Helms was for integration; he was simply against “movements.” He would later hire James Meredith, who was the first black to attend the University of Mississippi — with the assistance of federal troops. By 1989, Meredith’s views had come around to those of Helms, not the other way around.
After years of reading and studying and attending law school at Columbia University, Meredith concluded that blacks had been better off when they worked for themselves and not for white liberals. (Having worked for white liberals myself, I couldn’t agree more.) Meredith claimed Helms fired him as domestic policy adviser after a year because he was too right-wing for Helms. (…)

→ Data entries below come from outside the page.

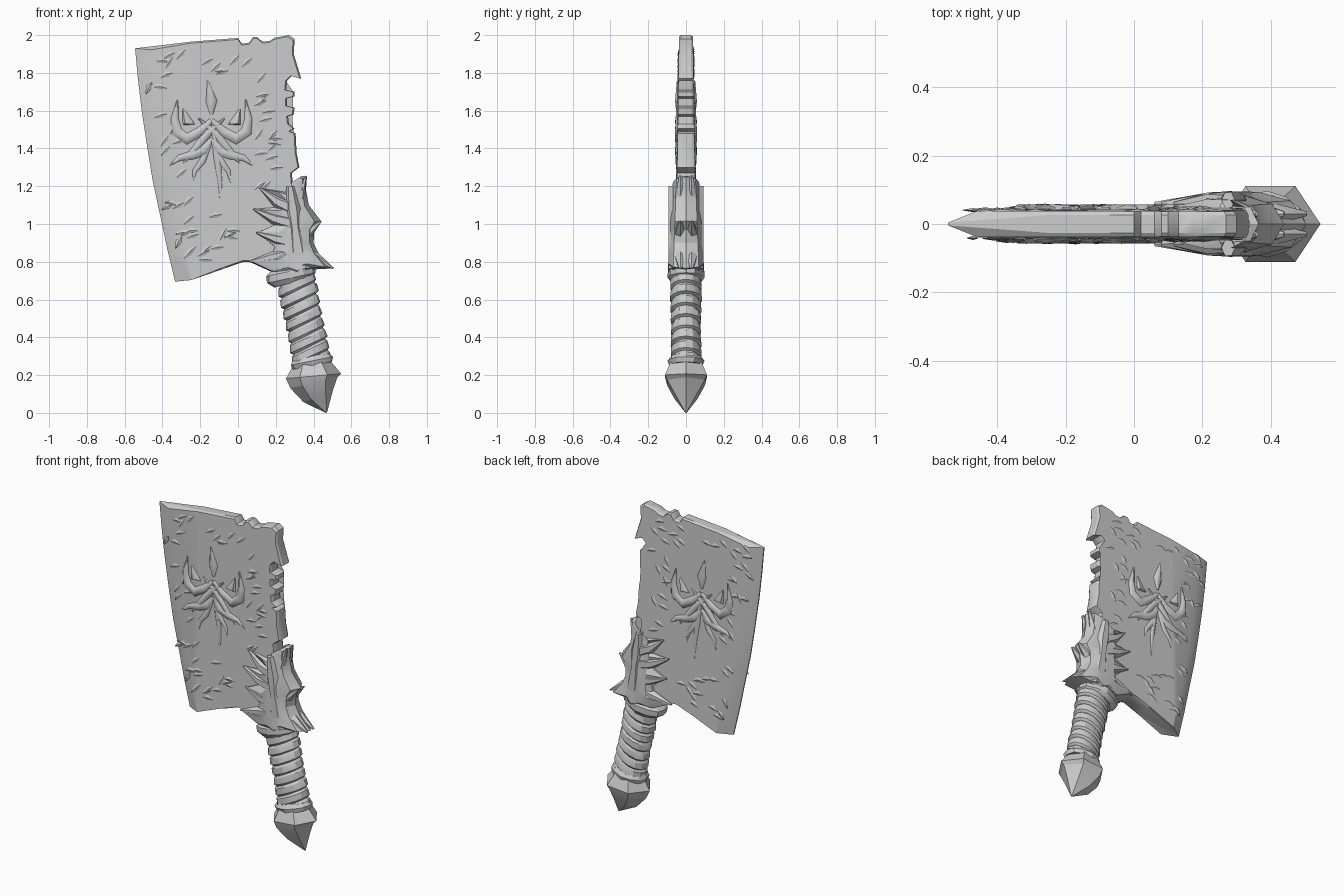
import bpy
import bmesh
import math
import random
from mathutils import Vector

random.seed(4)
if "Cube" in bpy.data.objects:
    bpy.data.objects.remove(bpy.data.objects["Cube"])

grey = bpy.data.materials.new("plain grey")
grey.use_nodes = True
grey.diffuse_color = (0.6, 0.6, 0.6, 1)
grey.node_tree.nodes["Principled BSDF"].inputs["Base Color"].default_value = grey.diffuse_color


def build(name, solids, angle=30):
    """Make one object from solids, each a list of rings of 3D points."""
    bm = bmesh.new()
    for rings in solids:
        loops = [[bm.verts.new(p) for p in ring] for ring in rings]
        count = len(loops[0])
        for a, b in zip(loops, loops[1:]):
            for i in range(count):
                j = (i + 1) % count
                bm.faces.new((a[i], a[j], b[j], b[i]))
        caps = [bm.faces.new(loops[0]), bm.faces.new(loops[-1])]
        bmesh.ops.triangulate(bm, faces=caps)
    bmesh.ops.recalc_face_normals(bm, faces=bm.faces)
    mesh = bpy.data.meshes.new(name)
    bm.to_mesh(mesh)
    bm.free()
    mesh.materials.append(grey)
    obj = bpy.data.objects.new(name, mesh)
    bpy.context.collection.objects.link(obj)
    bpy.ops.object.select_all(action="DESELECT")
    bpy.context.view_layer.objects.active = obj
    obj.select_set(True)
    bpy.ops.object.shade_smooth_by_angle(angle=math.radians(angle))
    return obj


def tube(path, y=0, sides=4, slant=0, jitter=0):
    """Rings along a path of (x, z, half width, half depth)."""
    rings = []
    for i, (x, z, w, h) in enumerate(path):
        a, b = path[max(i - 1, 0)], path[min(i + 1, len(path) - 1)]
        t = Vector((b[0] - a[0], 0, b[1] - a[1])).normalized()
        n = Vector((-t.z, 0, t.x))
        ring = []
        for k in range(sides):
            ang = math.tau * k / sides
            r = 1 + random.uniform(-jitter, jitter)
            ring.append(Vector((x, y, z)) + n * w * r * math.cos(ang)
                        + Vector((0, h * r * math.sin(ang), 0))
                        + t * slant * math.cos(ang))
        rings.append(ring)
    return rings


def half(z):
    """Half thickness of the blade, growing toward the handle."""
    return 0.037 + 0.014 * (2 - z)


# Blade: notched outline with a long bevel on the cutting edge
cutting_edge = [(-.333, .695), (-.375, .87), (-.413, 1.05), (-.45, 1.22), (-.478, 1.39),
                (-.51, 1.6), (-.53, 1.77), (-.545, 1.93)]
top_edge = [(-.25, 1.965), (0, 1.985), (.02, 1.955), (.06, 1.96), (.08, 1.99), (.1, 1.99),
            (.13, 1.965), (.17, 1.97), (.19, 1.985), (.27, 2), (.3, 1.98)]
spine_edge = [(.295, 1.9), (.335, 1.77), (.285, 1.785), (.26, 1.76), (.255, 1.71), (.3, 1.7),
              (.3, 1.675), (.26, 1.665), (.26, 1.625), (.3, 1.615), (.295, 1.58), (.265, 1.57),
              (.27, 1.53), (.3, 1.505), (.275, 1.49), (.305, 1.48), (.31, 1.38), (.325, 1.3),
              (.285, 1.27), (.3, 1.1), (.32, .8)]
bottom_edge = [(.15, .79), (.03, .8), (-.07, .765)]
outline = cutting_edge + top_edge + spine_edge + bottom_edge


def blade_ring(side, face):
    ring = []
    for i, (x, z) in enumerate(outline):
        cutting = i < len(cutting_edge)
        if face:
            x = x + .085 if cutting else x - .008 * (x > .2)
            z += .008 * (1 if z < .85 else -1 if z > 1.9 else 0)
            y = half(z)
        else:
            y = .004 if cutting else half(z) * .7
        ring.append((x, side * y, z))
    return ring


build("blade", [[blade_ring(-1, True), blade_ring(-1, False),
                 blade_ring(1, False), blade_ring(1, True)]])

# Raised ornament on both blade faces: mirrored tapering strokes
horn = [(0, 1.55, .012), (.06, 1.49, .025), (.13, 1.45, .03), (.185, 1.49, .03),
        (.195, 1.56, .02), (.18, 1.66, .003)]
hook = [(.09, 1.53, .003), (.13, 1.54, .028), (.15, 1.61, .003)]
brace = [(-.07, 1.56, .004), (.02, 1.48, .022), (.1, 1.38, .02), (.15, 1.32, .003)]
wing = [(0, 1.45, .01), (.04, 1.39, .03), (.1, 1.365, .025), (.17, 1.35, .018), (.22, 1.31, .003)]
barb = [(.01, 1.42, .01), (.05, 1.33, .02), (.09, 1.28, .015), (.1, 1.22, .003)]
stem = [(.01, 1.5, .01), (.03, 1.36, .022), (.045, 1.22, .014), (.05, 1.08, .003)]
crown = [(0, 1.58, .008), (0, 1.65, .03), (-.02, 1.76, .003)]


def relief(stroke, mirror=1, height=.4):
    solids = []
    for side in (-1, 1):
        path = [(-.14 + mirror * x, z, w, .004 + w * height) for x, z, w in stroke]
        solids.append(tube(path, side * half(1.5), 6))
    return solids


ornament = relief(stem) + relief(crown)
for stroke in (horn, hook, brace, wing, barb):
    ornament += relief(stroke) + relief(stroke, -1)
build("blade_ornament", ornament, 50)

# Shallow hammer marks, densest near the borders of the blade
marks = []
while len(marks) < 110:
    z = random.uniform(.8, 1.92)
    left = -.27 - .2 * (z - .7) ** .7
    x = random.uniform(left, .22)
    inner = left + .12 < x < .1 and 1.05 < z < 1.8
    if inner or (x > 0 and z < 1.2):
        continue
    ang = random.uniform(-.3, 1.1)
    dx, dz = .035 * math.cos(ang), .035 * math.sin(ang)
    side = random.choice((-1, 1))
    marks.append(tube([(x - dx, z - dz, .002, .001), (x, z + .006, .016, .006),
                       (x + dx, z + dz, .002, .001)], side * half(z)))
build("hammer_marks", marks, 40)

# Guard: spiked body wrapped over the heel of the blade
guard_outline = [(.34, 1.255), (.365, 1.25), (.36, 1.18), (.375, 1.1), (.44, 1.015), (.405, .97),
                 (.4, .9), (.43, .84), (.505, .765), (.41, .76), (.3, .73), (.17, .75), (.06, .8),
                 (.17, .83), (.19, .88), (.095, .955), (.2, 1), (.08, 1.08), (.21, 1.09),
                 (.215, 1.14), (.117, 1.19), (.25, 1.17), (.3, 1.2)]


def spine_x(z):
    return .3 + (1 - z) * .12


def guard_ring(inset, depth, side):
    ring = []
    for x, z in guard_outline:
        rear = x > spine_x(z)
        t = inset if not rear else min(1, inset + .2 * (depth > 0))
        width = .07 + .05 * (1.25 - z)
        ring.append((x + (spine_x(z) - x) * t, side * width * depth, z + (.97 - z) * t * .15))
    return ring


build("guard", [[guard_ring(.6, 1, -1), guard_ring(.05, .72, -1), guard_ring(0, 0, 1),
                 guard_ring(.05, .72, 1), guard_ring(.6, 1, 1)]], 25)

# Claws: tapering curved spikes from the guard spine to each tip
claws = []
for tip_x, tip_z, root_z in ((.117, 1.19, 1.08), (.08, 1.08, 1), (.095, .955, .9), (.06, .8, .84),
                             (.36, 1.255, 1.08), (.44, 1.015, .93), (.505, .765, .85)):
    root_x = spine_x(root_z)
    mid_x, mid_z = (root_x + tip_x) / 2, root_z + (tip_z - root_z) * .35
    for side in (-1, 1):
        y = side * (.058 if tip_x < .2 else .03)
        claws.append(tube([(root_x, root_z, .045, .03), (mid_x, mid_z, .03, .033),
                           (tip_x, tip_z, .004, .008)], y, 6))
# Raised backbone between the claws
for side in (-1, 1):
    claws.append(tube([(spine_x(z), z, w, .025) for z, w in
                       ((1.2, .02), (1.08, .04), (.98, .03), (.88, .045), (.76, .06))],
                      side * .07, 6))
build("guard_claws", claws, 25)


# Handle: slanted cloth wraps as overlapping steps
def grip_x(z):
    return .307 + (.7 - z) * .2


wraps = []
levels = 9
for i in range(levels):
    top = .77 - i * .06
    swell = random.uniform(.97, 1.05)
    for drop, r in ((0, .9), (.012, 1), (.048, 1.04)):
        z = top - drop
        wraps.append((grip_x(z), z, .1 * r * swell, .08 * r * swell))
build("handle_wraps", [tube(wraps, 0, 14, -.025, .025)], 25)

# Collars at both ends of the handle
build("upper_collar", [tube([(.27, .775, .1, .08), (.277, .75, .135, .098),
                             (.283, .715, .135, .095), (.29, .69, .1, .08)], 0, 12, 0, .04)], 25)
build("lower_collar", [tube([(.385, .3, .095, .08), (.39, .275, .115, .095),
                             (.395, .25, .108, .088)], 0, 12, 0, .04)], 25)

# Pommel: faceted pointed stone
build("pommel", [tube([(.392, .275, .09, .09), (.4, .195, .147, .128), (.402, .16, .128, .115),
                       (.425, .09, .085, .07), (.468, .002, .004, .004)], 0, 6)], 15)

Liberals discount Helms’ hiring of Meredith on the grounds that Meredith had wandered off the reservation. (Blacks are allowed to have only one set of political views.) It just shows you how stupid liberals are: Blacks don’t live on reservations; Indians do.
To paraphrase Dan Quayle, to be called a racist by these people is a badge of honor. Rest in peace, Jesse Helms: New York Times stock was recently lowered to a notch above junk bond status.
He was an active Republican and served for several years as a domestic advisor on the staff of United States Senator Jesse Helms. Faced with harsh criticism from the Civil Rights community, Meredith said that he wrote every member of the Senate and House offering his services to them in order to gain access to the Library of Congress, and that only Helms replied.
In 2002, on the occasion of the 40th anniversary of his desegregation of the University of Mississippi, at the age of 69, Meredith was the proprietor of a small used car lot in Jackson, Mississippi. On the celebration activities surrounding the anniversary he said, “It was an embarrassment for me to be there, and for somebody to celebrate it, oh my God.”
Earlier that same year, Mr. Meredith watched his son, Joseph Meredith, graduate from Ole Miss with a doctorate in Business Administration. Joseph, who had previously earned degrees from Harvard University and Millsaps College (Jackson, MS), graduated as the most outstanding doctoral student in the School of Business Administration. The elder Meredith said, “I think there’s no better proof that White supremacy was wrong than not only to have my son graduate, but to graduate as the most outstanding graduate of the school,” Meredith says. “That, I think, vindicates my whole life.”
James Meredith views himself as an individual American citizen who demanded and got the rights properly extended to any American, not as a participant in the U.S. civil rights movement. There is considerable enmity between James Meredith and the organized Civil Rights Movement. Meredith once said that “Nothing could be more insulting to me than the concept of civil rights. It means perpetual second-class citizenship for me and my kind.”
In an interview for CNN, Meredith stated, “I was engaged in a war. I considered myself engaged in a war from Day One. And my objective was to force the federal government – the Kennedy administration at that time – into a position where they would have to use the United States military force to enforce my rights as a citizen.”
He campaigned for former Mississippi Gov. Ross Barnett — the same governor who had tried to stop him from enrolling at the state’s top university. Meredith notes that no blacks were hurt during the standoff and credits Barnett.
Later, Meredith worked for ultra-conservative former Sen. Jesse Helms and endorsed former Ku Klux Klansman David Duke’s campaign for governor in Louisiana — activities he now explains with a “know your enemy” argument. Meredith himself tried in 1967 to unseat New York Rep. Adam Clayton Powell, one of the country’s most prominent black politicians at the time.
And to many civil rights activists, Meredith’s words have spoken as loudly as his actions.
He decries the movement’s treasured theory of nonviolent activism, calling it “the most un-American thing in the world … and the worst thing that’s ever been presented to my people.”
He has said that government welfare efforts have done more harm to black families than slavery did. He has criticized blacks and other minorities for not using what he calls proper English.
He doesn’t even like to be called a civil rights activist, considering the movement a concept of Northeastern white liberals aiming mostly to enhance their own status.
But Meredith made clear Thursday that he doesn’t resent being labeled a renegade. In fact, he seems to relish it.
“I was always out of line. But I was deliberately out of line,” Meredith explained after his speech.